A draft agreement covering reduction of farm subsidies was placed on hold as negotiators at the World Trade Organization's agriculture talks said they needed more time to agree on language on sensitive products with preferential access to markets.
"They need more time because they are making progress," says WTO Chairman Crawford Falconer of New Zealand. "It's not a rejection. It's 'You've taken care of your problems, now take care of mine.'"
Access to foreign markets loopholes seems to be the major sticking point, but other difficulties in the agriculture talks could be ahead.
"Their view was overwhelmingly they need more time, not because they think they have much time... but because they are indeed making progress, they need a bit more time to make sure that progress works," Falconer says. "The sensitive guys know they've got a problem internally, they know that a number of the members have a problem and those members all said... that they will not be satisfied unless progress is made on that sensitive discussion... and that there should be no revised text until that has happened.
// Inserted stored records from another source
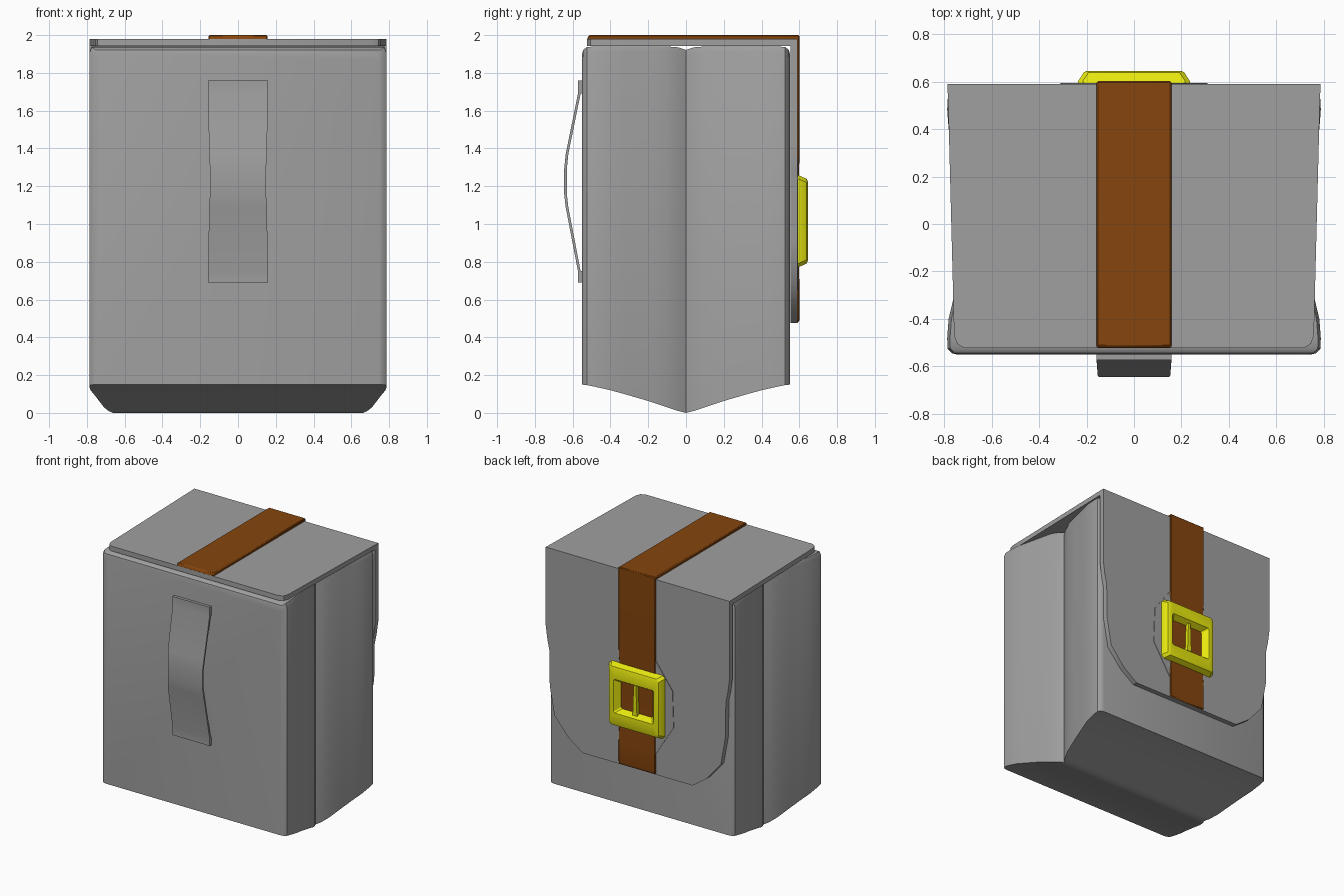
import bpy, bmesh, math

if "Cube" in bpy.data.objects:
    bpy.data.objects.remove(bpy.data.objects["Cube"])


def material(name, rgb):
    m = bpy.data.materials.new(name)
    m.diffuse_color = (*rgb, 1)
    m.use_nodes = True
    m.node_tree.nodes["Principled BSDF"].inputs["Base Color"].default_value = m.diffuse_color
    return m


GREY = material("grey canvas", (0.35, 0.35, 0.35))
BROWN = material("brown leather", (0.24, 0.06, 0.004))
YELLOW = material("yellow metal", (0.8, 0.8, 0.005))


def finish(name, bm, mat, bevel=0, angle=35):
    bmesh.ops.recalc_face_normals(bm, faces=bm.faces)
    me = bpy.data.meshes.new(name)
    bm.to_mesh(me)
    bm.free()
    me.materials.append(mat)
    ob = bpy.data.objects.new(name, me)
    bpy.context.collection.objects.link(ob)
    if bevel:
        b = ob.modifiers.new("bevel", 'BEVEL')
        b.width, b.segments, b.limit_method = bevel, 1, 'ANGLE'
        b.angle_limit = math.radians(50)
    bpy.ops.object.select_all(action='DESELECT')
    ob.select_set(True)
    bpy.context.view_layer.objects.active = ob
    bpy.ops.object.shade_smooth_by_angle(angle=math.radians(angle))
    return ob


def loft(name, rings, mat, cap=True, **kw):
    """Skin matching closed rings of points."""
    bm = bmesh.new()
    vs = [[bm.verts.new(p) for p in ring] for ring in rings]
    for a, b in zip(vs, vs[1:]):
        n = len(a)
        for i in range(n):
            j = (i + 1) % n
            bm.faces.new((a[i], a[j], b[j], b[i]))
    if cap:
        bm.faces.new(vs[0])
        bm.faces.new(vs[-1])
    return finish(name, bm, mat, **kw)


def prism(name, pts, axis, lo, hi, mat, **kw):
    """Extrude a 2D outline along the given axis."""
    def place(p, d):
        q = list(p)
        q.insert(axis, d)
        return q
    return loft(name, [[place(p, d) for p in pts] for d in (lo, hi)], mat, **kw)


def mirrored(right):
    """Close an outline by mirroring its right half across x = 0."""
    return right + [(-x, v) for x, v in reversed(right)]


# bag body: stations (y, half width, bottom, top) from front to centre fold
half = [(-.55, .745, .15, 1.90), (-.544, .768, .149, 1.922), (-.525, .786, .147, 1.937),
        (-.48, .787, .138, 1.94), (-.40, .781, .12, 1.94), (-.32, .762, .098, 1.94),
        (-.20, .735, .063, 1.94), (-.10, .71, .03, 1.94), (-.04, .685, .01, 1.935),
        (0, .662, 0, 1.922)]
stations = half + [(-y, x, b, t) for y, x, b, t in reversed(half[:-1])]
loft("bag_body", [[(x, y, b), (x, y, t - .03), (x - .012, y, t), (-x + .012, y, t),
                   (-x, y, t - .03), (-x, y, b)] for y, x, b, t in stations], GREY)

# flap: lid on top and the panel hanging down the back
prism("flap_top", mirrored([(.785, .59), (.762, -.30), (.758, -.47), (.745, -.505), (.715, -.523)]),
      2, 1.943, 1.98, GREY)
prism("flap_back", mirrored([(.785, 1.978), (.785, 1.38), (.77, 1.27), (.753, 1.19), (.75, .92),
                             (.71, .70), (.59, .56), (.47, .475)]),
      1, .552, .59, GREY)

# thin patch behind the buckle
prism("buckle_patch", mirrored([(.16, 1.35), (.30, 1.16), (.31, .88), (.16, .64)]),
      1, .588, .594, GREY)

# strap running over the lid and down the back
outer = [(-.525, 1.975), (-.515, 2.0), (.602, 2.0), (.602, 1.36), (.597, 1.28), (.597, .76),
         (.602, .66), (.602, .50), (.597, .478)]
inner = [(.585, .478), (.585, 1.975)]
prism("strap", outer + inner, 0, -.157, .157, BROWN, bevel=.008, angle=20)


# buckle: nested rectangles skinned into a sloping frame
def rect(w, h, y, c=.02, z=1.015):
    return [(sx * (w - dx), y, z + sz * (h - dz))
            for sx, sz, dx, dz in ((1, 1, 0, c), (1, 1, c, 0), (-1, 1, c, 0), (-1, 1, 0, c),
                                   (-1, -1, 0, c), (-1, -1, c, 0), (1, -1, c, 0), (1, -1, 0, c))]


loft("buckle_frame", [rect(.13, .10, .59, .01), rect(.237, .245, .59), rect(.235, .24, .603),
                      rect(.212, .225, .638), rect(.20, .21, .645), rect(.172, .13, .641, .01),
                      rect(.13, .10, .59, .01)], YELLOW, cap=False, angle=25)

# buckle prong, tapering across the opening
prism("buckle_prong", mirrored([(.010, 1.13), (.018, .90)]), 1, .59, .625, YELLOW)

# carrying handle: bowed band with flat tabs
path = [(-.572, 1.76), (-.572, 1.69), (-.637, 1.37), (-.645, 1.29), (-.645, 1.16),
        (-.637, 1.09), (-.572, .75), (-.572, .69)]
widths = [.158, .158, .153, .148, .148, .153, .158, .158]
loft("handle", [[(-w, y, z), (w, y, z), (w, y + .014, z), (-w, y + .014, z)]
                for (y, z), w in zip(path, widths)], GREY)
for label, lo, hi in (("upper", 1.69, 1.76), ("lower", .69, .75)):
    prism("handle_tab_" + label, mirrored([(.158, lo), (.158, hi)]), 1, -.572, -.545, GREY)
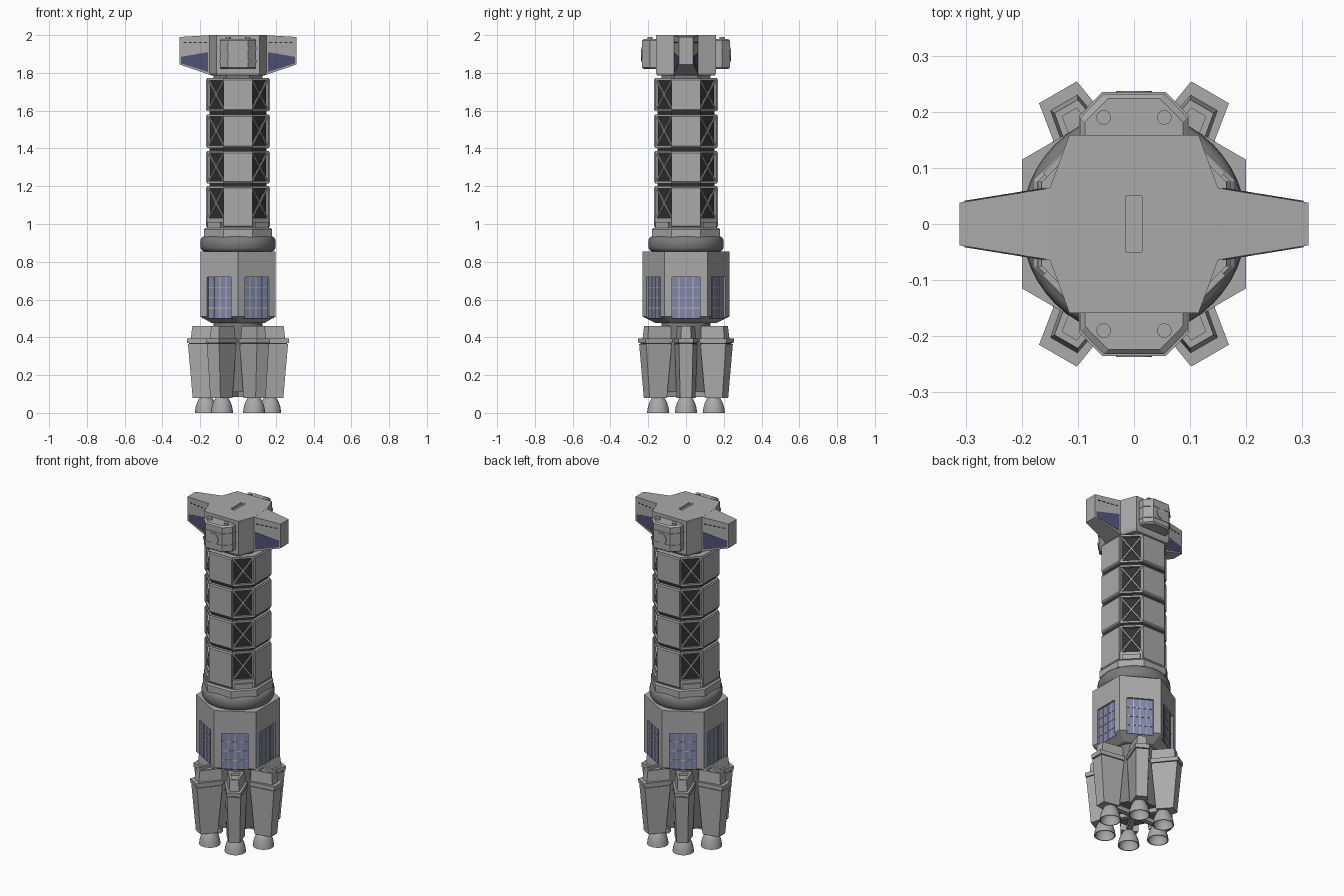
import bpy, bmesh
from math import pi, cos, sin, hypot
from mathutils import Matrix, Vector

if "Cube" in bpy.data.objects:
    bpy.data.objects.remove(bpy.data.objects["Cube"])


def material(name, *rgb):
    m = bpy.data.materials.new(name)
    m.diffuse_color = (*rgb, 1)
    m.use_nodes = True
    m.node_tree.nodes["Principled BSDF"].inputs["Base Color"].default_value = m.diffuse_color
    return m


HULL = material("hull grey", 0.40, 0.40, 0.40)
RING = material("ring grey", 0.20, 0.20, 0.20)
DARK = material("dark recess", 0.03, 0.03, 0.03)
GLASS = material("window blue", 0.22, 0.24, 0.40)
DEEP = material("cockpit blue", 0.08, 0.08, 0.18)
TRIM = material("light trim", 0.48, 0.48, 0.46)

QUARTERS = [i * pi / 2 for i in range(4)]
DIAGONALS = [pi / 4 + a for a in QUARTERS]
SIXTHS = [i * pi / 3 for i in range(6)]
ENDS = (0, pi)
FRONT_BACK = (pi / 2, -pi / 2)


# One object from capped stacks of matching loops, repeated at each turn about z
def solid(name, stacks, mat, turns=(0,), smooth=False):
    bm = bmesh.new()
    for t in turns:
        rot = Matrix.Rotation(t, 3, 'Z')
        for stack in stacks:
            rings = [[bm.verts.new(rot @ Vector(p)) for p in loop] for loop in stack]
            n = len(rings[0])
            for a, b in zip(rings, rings[1:]):
                for i in range(n):
                    j = (i + 1) % n
                    bm.faces.new((a[i], a[j], b[j], b[i]))
            bm.faces.new(rings[0][::-1])
            bm.faces.new(rings[-1])
    bmesh.ops.recalc_face_normals(bm, faces=bm.faces)
    me = bpy.data.meshes.new(name)
    bm.to_mesh(me)
    bm.free()
    me.materials.append(mat)
    ob = bpy.data.objects.new(name, me)
    bpy.context.collection.objects.link(ob)
    if smooth:
        bpy.ops.object.select_all(action='DESELECT')
        ob.select_set(True)
        bpy.context.view_layer.objects.active = ob
        bpy.ops.object.shade_smooth_by_angle(angle=0.7)
    return ob


def cut(ob, stacks, turns=(0,)):
    cutter = solid("cutter", stacks, ob.data.materials[0], turns)
    mod = ob.modifiers.new("cut", 'BOOLEAN')
    mod.operation, mod.solver, mod.object = 'DIFFERENCE', 'EXACT', cutter
    bpy.context.view_layer.objects.active = ob
    bpy.ops.object.modifier_apply(modifier=mod.name)
    bpy.data.objects.remove(cutter)


def ngon(n, r, z, phase=0, cx=0, cy=0):
    return [(cx + r * cos(phase + 2 * pi * i / n), cy + r * sin(phase + 2 * pi * i / n), z)
            for i in range(n)]


def octa(a, h, z):
    return [(a, -h, z), (a, h, z), (h, a, z), (-h, a, z),
            (-a, h, z), (-a, -h, z), (-h, -a, z), (h, -a, z)]


def box(x0, x1, y0, y1, z0, z1):
    return [[(x0, y0, z), (x1, y0, z), (x1, y1, z), (x0, y1, z)] for z in (z0, z1)]


def plate(pts, x0, x1):
    return [[(x, y, z) for y, z in pts] for x in (x0, x1)]


def bar(p, q, w, x0, x1):
    dy, dz = q[0] - p[0], q[1] - p[1]
    k = w / 2 / hypot(dy, dz)
    u, v = -dz * k, dy * k
    return plate([(p[0] + u, p[1] + v), (q[0] + u, q[1] + v),
                  (q[0] - u, q[1] - v), (p[0] - u, p[1] - v)], x0, x1)


def trapezoid(r0, w0, r1, w1, z):
    return [(r0, -w0, z), (r1, -w1, z), (r1, w1, z), (r0, w0, z)]


# Engines: tapered blocks, caps, bell nozzles, central core
solid("engine_block", [[trapezoid(.145, .05, .24, .031, .08),
                        trapezoid(.122, .06, .265, .037, .365)],
                       [trapezoid(.120, .062, .269, .039, .37),
                        trapezoid(.120, .063, .271, .039, .395)]], HULL, SIXTHS)
solid("engine_seam", [[trapezoid(.13, .055, .26, .034, .36),
                       trapezoid(.13, .055, .26, .034, .375)]], DARK, SIXTHS)
cap = solid("engine_cap", [[trapezoid(.12, .052, .25, .028, .39),
                            trapezoid(.12, .046, .242, .024, .46)]], HULL, SIXTHS)
cut(cap, [[trapezoid(.15, .026, .23, .015, .445), trapezoid(.15, .026, .23, .015, .48)]], SIXTHS)
bell = [(.03, .085), (.038, .072), (.048, .052), (.055, .028), (.059, 0),
        (.054, 0), (.049, .03), (.038, .055), (.015, .068)]
solid("nozzle", [[ngon(24, r, z, cx=.17) for r, z in bell]], HULL, SIXTHS, True)
solid("engine_core", [[ngon(6, .15, .11), ngon(6, .15, .40), ngon(6, .13, .46)]], RING)
solid("core_spokes", [box(.02, .16, -.015, .015, .085, .12)], HULL, SIXTHS)
solid("lower_neck", [[ngon(24, .13, .38), ngon(24, .13, .49)]], RING, smooth=True)

# Hexagonal habitat with recessed, barred windows
hexa = lambda r, z: ngon(6, r, z, pi / 6)
habitat = solid("habitat", [[hexa(.16, .475), hexa(.23, .51), hexa(.23, .855)]], HULL)
cut(habitat, [box(.186, .25, -.073, .073, .50, .72)], SIXTHS)
solid("habitat_window", [box(.184, .188, -.073, .073, .50, .72)], GLASS, SIXTHS)
solid("window_bars",
      [box(.187, .191, y - .002, y + .002, .50, .72) for y in (-.037, 0, .037)] +
      [box(.187, .191, -.073, .073, z - .002, z + .002) for z in (.555, .61, .665)],
      TRIM, SIXTHS)

# Rounded ring and collar below the column
solid("docking_ring", [[ngon(48, r, z) for r, z in
      [(.17, .85), (.188, .858), (.198, .872), (.20, .895), (.198, .917), (.188, .932), (.17, .938)]]],
      RING, smooth=True)
solid("collar", [[octa(.18, .078, .93), octa(.18, .078, .972), octa(.172, .075, .98)]], HULL)
solid("column_base", [[octa(.165, .074, .975), octa(.165, .074, 1.03)]], HULL)
solid("base_tab", [box(.16, .18, -.05, .05, .98, 1.01)], HULL, DIAGONALS)

# Column: dark core, four segments of panels, rims and cross-braced trusses
solid("column_core", [[octa(.15, .073, 1.0), octa(.15, .073, 1.77)]], DARK)
panels, rims, braces = [], [], []
for z0, z1 in ((.98, 1.20), (1.215, 1.387), (1.403, 1.58), (1.597, 1.772)):
    panels.append([[(x, y, z) for x, y in ((.13, -.076), (d, -.076), (d, .076), (.13, .076))]
                   for z, d in ((z0, .163), (z0 + .01, .170), (z1 - .01, .170), (z1, .163))])
    t0, t1 = max(z0, 1.02) + .01, z1 - .01
    rims += [[octa(.165, .074, a), octa(.165, .074, a + .012)] for a in (t0 - .01, t1 - .002)]
    braces += [bar((-.058, t0), (.058, t1), .008, .155, .166),
               bar((.058, t0), (-.058, t1), .008, .155, .166)]
    braces += [box(.155, .167, s * .062 - .004, s * .062 + .004, t0, t1) for s in (-1, 1)]
solid("column_panel", panels, HULL, QUARTERS)
solid("segment_rim", rims, HULL)
solid("truss", braces, HULL, DIAGONALS)
solid("upper_neck", [[octa(.13, .06, 1.76), octa(.13, .06, 1.80)]], RING)


# Command head with a slot on top
def head_loop(s, z):
    return [(s * x, s * y, z) for x, y in
            ((.15, -.064), (.15, .064), (.115, .159), (-.115, .159),
             (-.15, .064), (-.15, -.064), (-.115, -.159), (.115, -.159))]


head = solid("command_head", [[head_loop(.95, 1.785), head_loop(1, 1.80), head_loop(1, 2.0)]], HULL)
cut(head, [box(-.014, .014, -.05, .05, 1.985, 2.05)])

# Wings with cockpit windows on both faces
wing_loop = lambda x, h, a, b: [(x, -h, a), (x, h, a), (x, h, b), (x, -h, b)]
solid("wing", [[wing_loop(.13, .067, 1.785, 1.9995), wing_loop(.15, .064, 1.79, 1.9995),
                wing_loop(.311, .038, 1.845, 1.99)]], HULL, ENDS)


def on_wing(pts):
    face = lambda s, d: [(x, s * (.064 - (x - .15) * .1615 + d), z) for x, z in pts]
    return [[face(s, -.003), face(s, .002)] for s in (-1, 1)]


solid("cockpit_window", on_wing([(.158, 1.91), (.302, 1.885), (.302, 1.85), (.158, 1.805)]), DEEP, ENDS)
dashes = []
for i in range(5):
    x = .165 + i * .027
    dashes += on_wing([(x, 1.963), (x + .017, 1.962), (x + .017, 1.957), (x, 1.958)])
solid("wing_dashes", dashes, DARK, ENDS)


# Pods on the front and back of the head
def pod_loop(e, z):
    return [(.15, -.095 - e, z), (.19 + e, -.095 - e, z), (.232 + e, -.054 - e, z),
            (.232 + e, .054 + e, z), (.19 + e, .095 + e, z), (.15, .095 + e, z)]


solid("pod", [[pod_loop(-.008, 1.82), pod_loop(0, 1.828), pod_loop(0, 1.972),
               pod_loop(-.008, 1.98)]], HULL, FRONT_BACK)
solid("pod_band", [[pod_loop(.003, z), pod_loop(.003, z + .012)] for z in (1.855, 1.925)],
      HULL, FRONT_BACK)
solid("pod_hatch", [plate([(.032 * cos(a * pi / 12), 1.895 + .032 * sin(a * pi / 12))
                           for a in range(24)], .225, .237)], HULL, FRONT_BACK)
solid("pod_stud", [[ngon(16, .013, z, cx=.19, cy=s * .054) for z in (1.97, 1.99)]
                   for s in (-1, 1)], HULL, FRONT_BACK)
The new delays come as negotiators are working against tight deadlines for concluding a trade deal, more than eight years in the making. The delay means that Falconer is unlikely to hold his next round of talks before April 30. That makes it now likely that his revised draft modalities text will not appear until at least May 5.